Cloud Computing: Do the Pros Outweigh the Cons?
We have had a lot of piqued interest from our clients in regards to cloud computing—the potential cost savings, associated risks and whether the savings outweigh the risks. While many clients are entertaining the idea of placing non-proprietary information in the cloud, placing intellectual property and/or financial data into the public-facing Internet is still too risky.
Traditional means of securing data continue to be through the use of multiple layers of security, including Virtual Private Network (VPN), which encrypts data between locations. However, cloud computing makes these traditional methods more cumbersome.
Cloud service providers do not typically allow for physical-level VPN traffic, although they do support application-level encryption via HTTPS, providing for secure communications at the application level and data payload. Application-level encryption is becoming the de facto standard for “secure” data communications, but it does not provide the same level of security as site-to-site or client VPN products.
Also, data encryption is provided by most cloud providers.
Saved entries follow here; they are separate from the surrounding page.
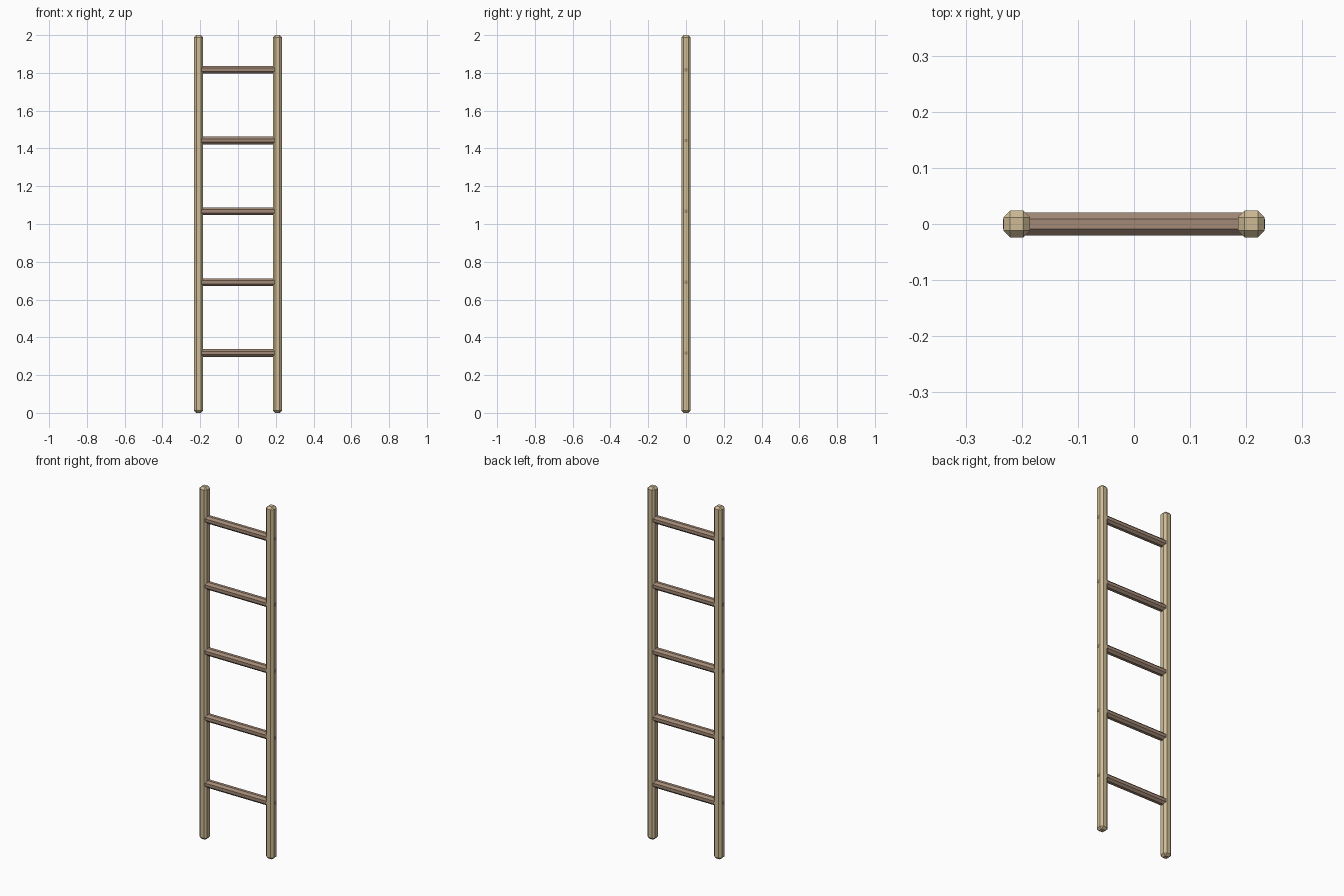
import bpy, bmesh

if "Cube" in bpy.data.objects:
    bpy.data.objects.remove(bpy.data.objects["Cube"])


def material(name, color):
    m = bpy.data.materials.new(name)
    m.diffuse_color = color
    m.use_nodes = True
    m.node_tree.nodes["Principled BSDF"].inputs["Base Color"].default_value = m.diffuse_color
    return m


def chamfered_bar(name, size, location, chamfer, mat):
    """Box with every edge cut by one flat chamfer."""
    bm = bmesh.new()
    bmesh.ops.create_cube(bm, size=1)
    bmesh.ops.scale(bm, vec=size, verts=bm.verts)
    bmesh.ops.bevel(bm, geom=list(bm.edges), offset=chamfer, offset_type='OFFSET',
                    segments=1, affect='EDGES', profile=0.5)
    bmesh.ops.recalc_face_normals(bm, faces=bm.faces)
    mesh = bpy.data.meshes.new(name)
    bm.to_mesh(mesh)
    bm.free()
    mesh.materials.append(mat)
    ob = bpy.data.objects.new(name, mesh)
    ob.location = location
    bpy.context.collection.objects.link(ob)
    return ob


light_wood = material("light_wood", (0.62, 0.50, 0.30, 1))
dark_wood = material("dark_wood", (0.36, 0.25, 0.18, 1))

# Upright side rails
for side, x in (("left", -0.209), ("right", 0.209)):
    chamfered_bar(f"{side}_rail", (0.048, 0.048, 2.0), (x, 0, 1.0), 0.012, light_wood)

# Rungs, with their ends just showing on the outside of the rails
for i in range(5):
    chamfered_bar(f"rung_{i + 1}", (0.467, 0.041, 0.041), (0, 0, 0.317 + i * 0.375),
                  0.012, dark_wood)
Depending on the methods and specifics of the encryption types and algorithms being used, this encryption in the cloud provides protection of data should external applications or malicious entities gain access to the cloud-based, publicly-accessible data of our clients.
However, because the cloud providers maintain the encryption algorithms and may also have the encryption keys, the cloud provider may have the ability to access, distribute or corrupt data. As a result, moving to the cloud is not a “no brainer” for companies or organizations. Implementation of cloud computing can provide:
- Cost savings via the potential to decrease IT resources and reduction in spends on hardware and software
- Increased fault tolerance and disaster recovery options due to the distributed data center configuration of cloud providers
- Increased accessibility because of the Internet-based access.
However, no one benefit may be significant enough on their own to motivate a client to switch to the cloud. Only after understanding the return of all of these benefits in conjunction with the risks will most clients see the light.
IT Hardware and Software Vendors seem to stand the most to lose in the cloud computing scenario. However, some understand that there is a place for both On Premise and cloud-based IT services. The largest software manufacturer in the world, Microsoft, is welcoming cloud computing. They have created SaaS, PaaS and IaaS service offerings (Office 365, Azure, Windows Server Hyper V, Dynamics) to supplement their key product offerings, which have traditionally existed on Premise.
This strategy seems to be logical, as some type of local infrastructure will need to exist for clients to access the Internet-based systems. As a result of the local infrastructure, which will need to continue to be managed and supported, some other local services and resources can be run with little cost increase. While understanding the potential benefits for cloud-based services, the local environment must become more reliable, secure and efficient in order to support the remote cloud-based resources.
In order to help with our clients’ decision on which applications, services and resources should be placed into the cloud, we consider the following:
- Current applications and data in use by the clients: Non-mission critical applications are the easiest and least concerning tasks to move first providing the opportunity for a successful Cloud migration and implementation. Applications such as hosting of public websites, email and offsite file replication provide quick wins in cost savings, fault tolerance and data accessibility.
- Cloud service providers who provide “private” cloud options specifically for clients’ proprietary data: These implementations are providing a hybrid of Software as a Service and Platform as a Service offerings, which may allow for more direct control of data security for the client. As a result, VPN services may be able to be configured and data storage could be encrypted without any involvement from the cloud provider.
- Service offerings of different cloud providers specializing in specific industries: As a result of a cloud provider’s industry specialization, they may obtain certifications like PCI and HIPPA, which may ease the concerns of clients for placing their data into the cloud.
Have you moved to the cloud? What challenges did you need to overcome?